Below are the records; copy each line in them that holds the word "Matrix".
:::::
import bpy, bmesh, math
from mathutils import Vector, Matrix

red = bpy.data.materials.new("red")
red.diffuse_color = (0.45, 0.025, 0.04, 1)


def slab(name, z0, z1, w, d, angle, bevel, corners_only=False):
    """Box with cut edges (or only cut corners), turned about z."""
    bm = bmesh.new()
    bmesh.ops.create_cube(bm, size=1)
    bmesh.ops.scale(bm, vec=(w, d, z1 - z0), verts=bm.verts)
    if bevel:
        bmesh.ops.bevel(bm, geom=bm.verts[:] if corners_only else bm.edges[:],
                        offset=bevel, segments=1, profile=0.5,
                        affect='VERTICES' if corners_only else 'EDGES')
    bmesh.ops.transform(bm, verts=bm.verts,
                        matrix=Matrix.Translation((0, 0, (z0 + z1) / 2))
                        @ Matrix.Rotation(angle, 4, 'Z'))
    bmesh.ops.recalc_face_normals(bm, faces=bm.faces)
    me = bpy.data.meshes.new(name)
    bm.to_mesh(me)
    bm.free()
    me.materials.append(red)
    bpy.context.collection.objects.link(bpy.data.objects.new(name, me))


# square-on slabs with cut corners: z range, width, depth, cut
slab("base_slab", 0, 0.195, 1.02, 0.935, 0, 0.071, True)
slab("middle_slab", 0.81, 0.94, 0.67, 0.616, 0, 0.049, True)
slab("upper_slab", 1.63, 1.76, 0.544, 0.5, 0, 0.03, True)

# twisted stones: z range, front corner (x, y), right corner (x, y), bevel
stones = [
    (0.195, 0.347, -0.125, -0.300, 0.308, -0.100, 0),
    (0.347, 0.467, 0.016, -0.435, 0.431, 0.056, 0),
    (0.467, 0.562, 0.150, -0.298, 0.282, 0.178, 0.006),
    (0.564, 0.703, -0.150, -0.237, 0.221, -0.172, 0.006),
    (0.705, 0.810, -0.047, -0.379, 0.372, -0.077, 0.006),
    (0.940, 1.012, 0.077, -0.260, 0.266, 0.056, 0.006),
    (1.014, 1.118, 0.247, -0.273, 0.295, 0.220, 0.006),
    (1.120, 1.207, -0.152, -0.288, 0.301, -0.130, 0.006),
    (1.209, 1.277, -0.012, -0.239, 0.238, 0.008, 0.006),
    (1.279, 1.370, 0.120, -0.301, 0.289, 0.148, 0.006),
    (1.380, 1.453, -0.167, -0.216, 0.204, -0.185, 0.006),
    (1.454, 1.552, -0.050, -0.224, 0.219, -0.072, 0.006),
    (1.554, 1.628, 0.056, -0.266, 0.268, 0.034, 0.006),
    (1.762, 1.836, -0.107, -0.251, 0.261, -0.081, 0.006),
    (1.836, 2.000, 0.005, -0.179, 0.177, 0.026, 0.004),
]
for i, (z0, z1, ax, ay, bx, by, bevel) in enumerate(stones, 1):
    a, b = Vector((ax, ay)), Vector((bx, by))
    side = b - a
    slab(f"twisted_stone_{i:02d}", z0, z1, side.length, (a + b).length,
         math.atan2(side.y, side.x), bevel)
:::::
◆ **Your response**:
from mathutils import Vector, Matrix
                        matrix=Matrix.Translation((0, 0, (z0 + z1) / 2))
                        @ Matrix.Rotation(angle, 4, 'Z'))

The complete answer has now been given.